Over time, Predators across the globe have evolved to develop unique displays of camouflage to successfully stalk their prey. Tigers have developed stripes and move with stealth in long grass. Leopards have spots as they hunt in the dappled shadows of leaves. Lions, the majestic Kings of the African bush, are golden and tawny in colour, blending into the dry dusty earth and short grass.
Every so often, nature creates something remarkable and completely unique.
For centuries there were rumours of white lions, as white as polar bears, appearing naturally in the African bush. It was only in 1975 that this elusive rarity became a documented fact – and only a few kilometres from Tanda Tula Safari Camp.
What is a white lion?
A white lion is a normal healthy lion which displays the effects of a recessive gene known as the chinchilla or color inhibitor. The condition displayed is known as “leucism’ and is distinct from albinism. They are not albinos and have normal eyes. In fact, white lions are born from tawny parents – ‘normal’ lions – who carry the recessive white lion gene.
In October of 1975 Chris McBride, an avid wildlife enthusiast, made an amazing discovery when he found the first known naturally occurring white lions in the Timbavati Private Nature Reserve. This sighting was made whilst he was tracking and studying a particular pride of lions as part of the fieldwork requirement of his Masters’ Degree in Wildlife Management. From that historical moment forth, white lions have become synonymous with the Timbavati Private Nature Reserve, which is one of the very few regions on the globe where these lions occur naturally.
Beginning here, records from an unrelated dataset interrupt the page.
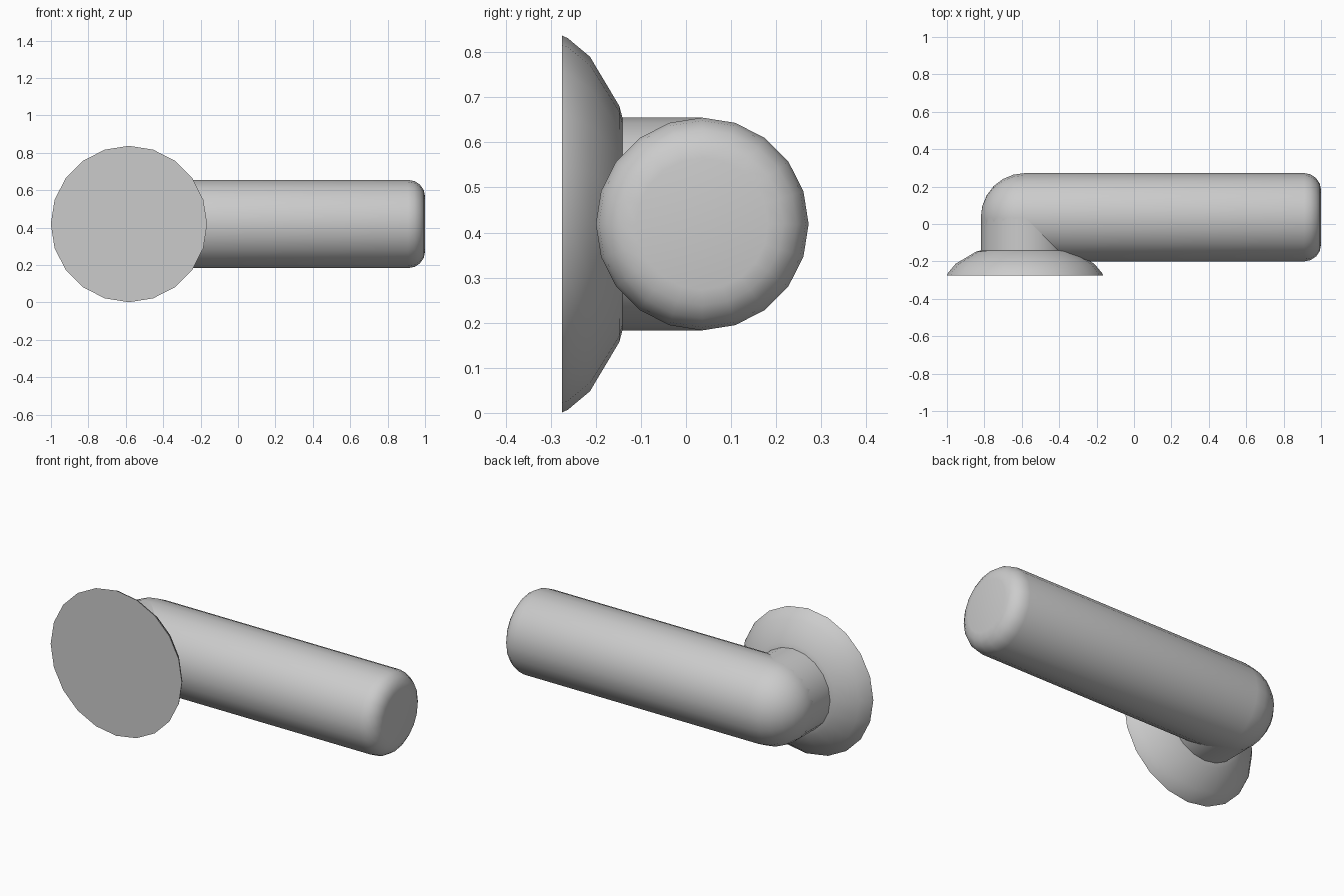
import bpy, bmesh
from math import sin, cos, pi, radians
from mathutils import Vector

if "Cube" in bpy.data.objects:
    bpy.data.objects.remove(bpy.data.objects["Cube"])

SIDES = 20
R = 0.236                              # pipe radius
ELBOW = Vector((-0.583, 0.036, 0.419))  # where the two pipe axes meet


def lathe(name, profile, direction):
    """Revolve (distance, radius) points about an axis through the elbow."""
    d = Vector(direction)
    u, v = Vector((0, 0, 1)), d.cross(Vector((0, 0, 1)))
    bm = bmesh.new()
    rings = []
    for a, r in profile:
        c = ELBOW + d * a
        if r == 0:
            rings.append([bm.verts.new(c)] * SIDES)
        else:
            rings.append([bm.verts.new(c + r * (u * cos(t) + v * sin(t)))
                          for t in (2 * pi * i / SIDES for i in range(SIDES))])
    for lo, hi in zip(rings, rings[1:]):
        for i in range(SIDES):
            j = (i + 1) % SIDES
            quad = list(dict.fromkeys((lo[i], lo[j], hi[j], hi[i])))
            bm.faces.new(quad)
    if profile[-1][1] > 0:             # flat end cap
        bm.faces.new(rings[-1])
    bmesh.ops.recalc_face_normals(bm, faces=bm.faces[:])
    mesh = bpy.data.meshes.new(name)
    bm.to_mesh(mesh)
    bm.free()
    ob = bpy.data.objects.new(name, mesh)
    bpy.context.collection.objects.link(ob)
    bpy.ops.object.select_all(action='DESELECT')
    ob.select_set(True)
    bpy.context.view_layer.objects.active = ob
    bpy.ops.object.shade_smooth_by_angle(angle=radians(40))
    return ob


# Long pipe: domed elbow end, straight barrel, filleted flat end
dome = [(-R, 0)] + [(-R * cos(k * pi / 12), R * sin(k * pi / 12)) for k in range(1, 7)]
length, fillet = 1.0 - ELBOW.x, 0.09
end = [(length - fillet + fillet * sin(k * pi / 8), R - fillet + fillet * cos(k * pi / 8))
       for k in range(5)]
lathe("long_pipe", dome + end, (1, 0, 0))

# Short pipe towards the front with flared, closed mouth
flare = [(0, R), (0.177, R), (0.184, 0.262), (0.249, 0.371), (0.298, 0.412), (0.311, 0.418)]
lathe("short_pipe_and_flare", flare, (0, -1, 0))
Chris McBride spent several years studying the Machaton pride and discovered the white lions by complete chance. These cubs were located a mere 8km (5 miles) from the original Tanda Tula Safari Camp. Chris’s discovery caused a stir amongst wildlife enthusiasts and was considered nothing short of remarkable.
A few months earlier, Chris had been tracking the Machaton pride and was one day fortunate enough to witness and document two members of the Machaton pride, Agamemnon and Tabby, mating in the Timbavati. What Chris didn’t know at the time was that he was actually witnessing one of nature’s special events, the very conception of the white lion cubs, as Tabby went on to give birth to Temba and Tombi a few months later.
For many months after Temba and Tombi were discovered it was believed that these two cubs were a unique and a once-off occurrence. Until one day, in August 1976 when Chris had been working at Tanda Tula Safari Camp, he discovered another pure white lion, born to a different lioness. The white lion cub was six months old when Chris first made the sighting and once again the world took notice.
Do white lions still occur naturally?
As is evident from the current existence of three white lions in the Timbavati Private Nature Reserve, white lions do indeed occur naturally, without the interventions of humans through breeding programs.
In 1977 McBride released a book titled ‘The White Lions of the Timbavati’ where he captured the discovery of these magnificent animals whose genetics challenged the norms of nature and evolution. In the final sentence of the preface of this book it is written, ‘’So it looks as if the story of the white lions of Timbavati is only just beginning’’. How true those words are, as over the years numerous white lions have continued to be sited in the Timbavati Private Nature Reserve, much to the excitement of wildlife enthusiasts around the world.
The three white lions which can be seen in the Timbavati area today are from two different prides, one from the Giraffe pride and two from the Shakubasa pride. Although they remain to be an extremely rare occurrence, we can expect more cubs to appear in the Timbavati and surrounding reserves, which form part of the Greater Kruger National Park. At times, guests of Tanda Tula Safari Camp are fortunate enough to catch a glimpse of these remarkable animals. Each sighting is a breathtaking experience, and we are all truly fortunate to be able to witness these extraordinary creatures in their natural habitat.
White Lions, like all wildlife, are immensely valuable to our ecosystems. It is only through conservation of our delicate ecology that we may preserve the environment that supports the continued beauty of the African wilderness. Through education and preservation we can ensure that future generations will have examples of nature’s marvels, such as the white lion, to behold.